Your objective - Please output exactly the part of the records below that opens with the line containing "(.42, .02, .57))" and closes with the line containing "# lower group", both lines included, and nothing else.

Task data -

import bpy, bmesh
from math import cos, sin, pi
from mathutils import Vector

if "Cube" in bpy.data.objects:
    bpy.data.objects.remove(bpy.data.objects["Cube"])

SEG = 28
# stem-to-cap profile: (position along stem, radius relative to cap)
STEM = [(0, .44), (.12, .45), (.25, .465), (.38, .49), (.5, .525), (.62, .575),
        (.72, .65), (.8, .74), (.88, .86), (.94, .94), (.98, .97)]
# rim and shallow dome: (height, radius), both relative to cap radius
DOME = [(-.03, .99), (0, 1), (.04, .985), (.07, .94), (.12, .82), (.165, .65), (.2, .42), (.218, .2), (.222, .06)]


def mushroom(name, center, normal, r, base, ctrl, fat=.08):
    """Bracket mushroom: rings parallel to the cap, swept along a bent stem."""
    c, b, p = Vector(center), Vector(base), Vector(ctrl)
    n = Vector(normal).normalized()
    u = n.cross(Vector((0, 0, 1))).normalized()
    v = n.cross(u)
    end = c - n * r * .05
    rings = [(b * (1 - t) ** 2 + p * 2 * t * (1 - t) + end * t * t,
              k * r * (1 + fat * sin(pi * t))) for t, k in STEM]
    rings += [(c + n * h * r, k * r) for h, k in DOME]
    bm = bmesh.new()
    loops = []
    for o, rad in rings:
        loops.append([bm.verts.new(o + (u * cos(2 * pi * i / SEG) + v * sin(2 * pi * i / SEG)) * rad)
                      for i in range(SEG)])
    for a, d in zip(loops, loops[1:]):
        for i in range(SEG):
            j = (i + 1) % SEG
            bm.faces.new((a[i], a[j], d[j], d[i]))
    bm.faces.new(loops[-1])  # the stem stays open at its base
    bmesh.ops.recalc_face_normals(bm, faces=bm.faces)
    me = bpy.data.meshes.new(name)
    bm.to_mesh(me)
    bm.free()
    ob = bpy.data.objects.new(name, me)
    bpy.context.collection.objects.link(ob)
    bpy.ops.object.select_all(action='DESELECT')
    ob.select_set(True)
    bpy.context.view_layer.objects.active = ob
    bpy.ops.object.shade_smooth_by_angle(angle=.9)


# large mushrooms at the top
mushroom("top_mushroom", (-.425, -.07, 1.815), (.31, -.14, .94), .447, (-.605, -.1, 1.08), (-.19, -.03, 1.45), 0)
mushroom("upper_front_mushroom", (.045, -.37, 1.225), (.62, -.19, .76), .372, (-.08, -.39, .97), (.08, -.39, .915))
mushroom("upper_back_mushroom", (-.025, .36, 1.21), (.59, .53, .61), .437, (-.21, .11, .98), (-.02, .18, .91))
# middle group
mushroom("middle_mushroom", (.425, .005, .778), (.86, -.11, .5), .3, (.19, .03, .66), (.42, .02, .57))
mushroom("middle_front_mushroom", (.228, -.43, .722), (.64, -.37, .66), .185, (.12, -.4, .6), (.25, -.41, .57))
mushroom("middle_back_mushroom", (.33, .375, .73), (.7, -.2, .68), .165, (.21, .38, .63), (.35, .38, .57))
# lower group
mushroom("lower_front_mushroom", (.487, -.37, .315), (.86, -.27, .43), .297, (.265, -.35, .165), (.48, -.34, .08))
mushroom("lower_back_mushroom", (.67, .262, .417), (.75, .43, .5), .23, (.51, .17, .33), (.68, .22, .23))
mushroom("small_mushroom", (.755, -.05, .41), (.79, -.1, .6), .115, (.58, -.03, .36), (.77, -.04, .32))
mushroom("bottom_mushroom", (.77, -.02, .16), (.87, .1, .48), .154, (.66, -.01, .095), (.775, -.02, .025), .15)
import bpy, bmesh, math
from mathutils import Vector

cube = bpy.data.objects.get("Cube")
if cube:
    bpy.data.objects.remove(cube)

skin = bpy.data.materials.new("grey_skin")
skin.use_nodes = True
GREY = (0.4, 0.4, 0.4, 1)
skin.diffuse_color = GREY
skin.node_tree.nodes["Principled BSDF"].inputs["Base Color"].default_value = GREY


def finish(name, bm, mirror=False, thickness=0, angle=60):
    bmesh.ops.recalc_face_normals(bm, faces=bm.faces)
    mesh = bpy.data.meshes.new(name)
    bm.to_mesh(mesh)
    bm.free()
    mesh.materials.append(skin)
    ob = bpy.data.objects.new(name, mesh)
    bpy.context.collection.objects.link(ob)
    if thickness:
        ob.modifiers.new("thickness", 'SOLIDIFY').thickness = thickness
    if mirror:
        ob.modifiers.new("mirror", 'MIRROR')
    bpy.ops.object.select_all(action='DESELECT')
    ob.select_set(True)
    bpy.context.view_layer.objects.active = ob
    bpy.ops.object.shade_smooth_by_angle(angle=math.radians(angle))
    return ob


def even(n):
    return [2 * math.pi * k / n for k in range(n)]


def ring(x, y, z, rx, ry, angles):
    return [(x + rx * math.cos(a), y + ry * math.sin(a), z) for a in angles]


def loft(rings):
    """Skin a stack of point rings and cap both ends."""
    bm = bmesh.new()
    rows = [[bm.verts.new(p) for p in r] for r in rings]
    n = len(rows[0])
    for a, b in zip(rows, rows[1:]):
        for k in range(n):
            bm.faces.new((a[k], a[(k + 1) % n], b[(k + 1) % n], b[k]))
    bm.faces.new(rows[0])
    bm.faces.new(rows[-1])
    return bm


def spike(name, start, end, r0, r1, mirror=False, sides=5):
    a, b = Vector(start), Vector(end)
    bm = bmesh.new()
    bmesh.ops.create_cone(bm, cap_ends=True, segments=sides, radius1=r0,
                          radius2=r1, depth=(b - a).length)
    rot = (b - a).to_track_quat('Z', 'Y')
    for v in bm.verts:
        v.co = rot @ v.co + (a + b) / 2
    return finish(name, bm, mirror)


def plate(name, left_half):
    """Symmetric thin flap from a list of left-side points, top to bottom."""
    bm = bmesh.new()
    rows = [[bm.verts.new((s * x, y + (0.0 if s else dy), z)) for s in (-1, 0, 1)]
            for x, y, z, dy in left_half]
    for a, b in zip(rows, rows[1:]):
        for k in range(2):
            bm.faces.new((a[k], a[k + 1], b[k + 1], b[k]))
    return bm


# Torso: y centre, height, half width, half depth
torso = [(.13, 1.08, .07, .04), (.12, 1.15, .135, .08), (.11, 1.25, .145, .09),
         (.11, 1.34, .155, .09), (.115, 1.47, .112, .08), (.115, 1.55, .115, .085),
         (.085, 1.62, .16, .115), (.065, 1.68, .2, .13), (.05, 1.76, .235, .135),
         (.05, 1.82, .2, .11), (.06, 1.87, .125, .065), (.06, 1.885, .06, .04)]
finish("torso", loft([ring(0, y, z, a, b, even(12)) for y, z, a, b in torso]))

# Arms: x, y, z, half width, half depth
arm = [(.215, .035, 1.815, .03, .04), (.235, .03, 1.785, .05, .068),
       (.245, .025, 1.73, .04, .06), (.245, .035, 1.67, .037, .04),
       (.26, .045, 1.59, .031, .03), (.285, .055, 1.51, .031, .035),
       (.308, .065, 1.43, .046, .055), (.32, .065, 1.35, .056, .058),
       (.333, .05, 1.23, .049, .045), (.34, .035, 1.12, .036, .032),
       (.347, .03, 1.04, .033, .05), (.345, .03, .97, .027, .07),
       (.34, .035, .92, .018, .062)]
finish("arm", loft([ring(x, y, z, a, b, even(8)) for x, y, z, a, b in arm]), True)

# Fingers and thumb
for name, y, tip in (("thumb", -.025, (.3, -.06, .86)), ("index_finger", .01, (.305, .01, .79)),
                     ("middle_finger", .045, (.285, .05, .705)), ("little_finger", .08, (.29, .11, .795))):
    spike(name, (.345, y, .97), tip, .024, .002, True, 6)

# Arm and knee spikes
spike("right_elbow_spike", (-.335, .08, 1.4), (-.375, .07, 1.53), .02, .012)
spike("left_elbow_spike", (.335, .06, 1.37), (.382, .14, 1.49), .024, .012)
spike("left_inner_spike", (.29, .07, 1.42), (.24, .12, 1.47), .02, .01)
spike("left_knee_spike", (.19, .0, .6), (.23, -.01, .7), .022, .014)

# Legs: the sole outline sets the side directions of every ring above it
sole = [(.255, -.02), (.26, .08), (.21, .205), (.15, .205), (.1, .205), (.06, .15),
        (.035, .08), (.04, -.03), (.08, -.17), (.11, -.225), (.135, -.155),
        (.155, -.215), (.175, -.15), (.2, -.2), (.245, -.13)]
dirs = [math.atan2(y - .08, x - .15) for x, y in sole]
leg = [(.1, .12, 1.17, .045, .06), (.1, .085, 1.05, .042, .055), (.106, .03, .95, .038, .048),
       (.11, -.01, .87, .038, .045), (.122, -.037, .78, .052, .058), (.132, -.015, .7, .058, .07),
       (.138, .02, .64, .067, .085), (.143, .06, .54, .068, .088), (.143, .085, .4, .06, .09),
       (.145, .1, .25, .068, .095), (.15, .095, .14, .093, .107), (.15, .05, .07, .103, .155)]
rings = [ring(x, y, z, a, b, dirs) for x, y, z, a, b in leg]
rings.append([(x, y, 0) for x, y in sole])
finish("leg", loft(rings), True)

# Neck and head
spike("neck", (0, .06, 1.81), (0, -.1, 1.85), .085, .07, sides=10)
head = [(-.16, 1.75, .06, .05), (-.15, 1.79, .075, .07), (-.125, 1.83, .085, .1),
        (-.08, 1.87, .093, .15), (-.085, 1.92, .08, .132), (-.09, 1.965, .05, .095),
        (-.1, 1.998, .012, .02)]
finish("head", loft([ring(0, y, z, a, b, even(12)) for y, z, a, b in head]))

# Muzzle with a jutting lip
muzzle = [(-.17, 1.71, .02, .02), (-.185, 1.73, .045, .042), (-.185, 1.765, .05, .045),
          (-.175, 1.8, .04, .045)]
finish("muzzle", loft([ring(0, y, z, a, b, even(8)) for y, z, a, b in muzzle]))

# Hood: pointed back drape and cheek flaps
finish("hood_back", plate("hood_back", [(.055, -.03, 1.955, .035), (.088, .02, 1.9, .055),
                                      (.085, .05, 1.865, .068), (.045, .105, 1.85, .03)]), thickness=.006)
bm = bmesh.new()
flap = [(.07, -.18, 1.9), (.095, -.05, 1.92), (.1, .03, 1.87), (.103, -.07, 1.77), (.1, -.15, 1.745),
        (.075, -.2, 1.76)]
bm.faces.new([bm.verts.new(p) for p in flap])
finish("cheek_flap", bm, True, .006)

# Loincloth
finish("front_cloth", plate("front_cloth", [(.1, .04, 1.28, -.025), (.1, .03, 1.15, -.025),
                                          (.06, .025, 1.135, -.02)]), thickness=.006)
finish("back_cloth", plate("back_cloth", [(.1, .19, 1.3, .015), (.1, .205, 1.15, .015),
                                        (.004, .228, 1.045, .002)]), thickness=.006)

Solved exercise -
mushroom("middle_mushroom", (.425, .005, .778), (.86, -.11, .5), .3, (.19, .03, .66), (.42, .02, .57))
mushroom("middle_front_mushroom", (.228, -.43, .722), (.64, -.37, .66), .185, (.12, -.4, .6), (.25, -.41, .57))
mushroom("middle_back_mushroom", (.33, .375, .73), (.7, -.2, .68), .165, (.21, .38, .63), (.35, .38, .57))
# lower group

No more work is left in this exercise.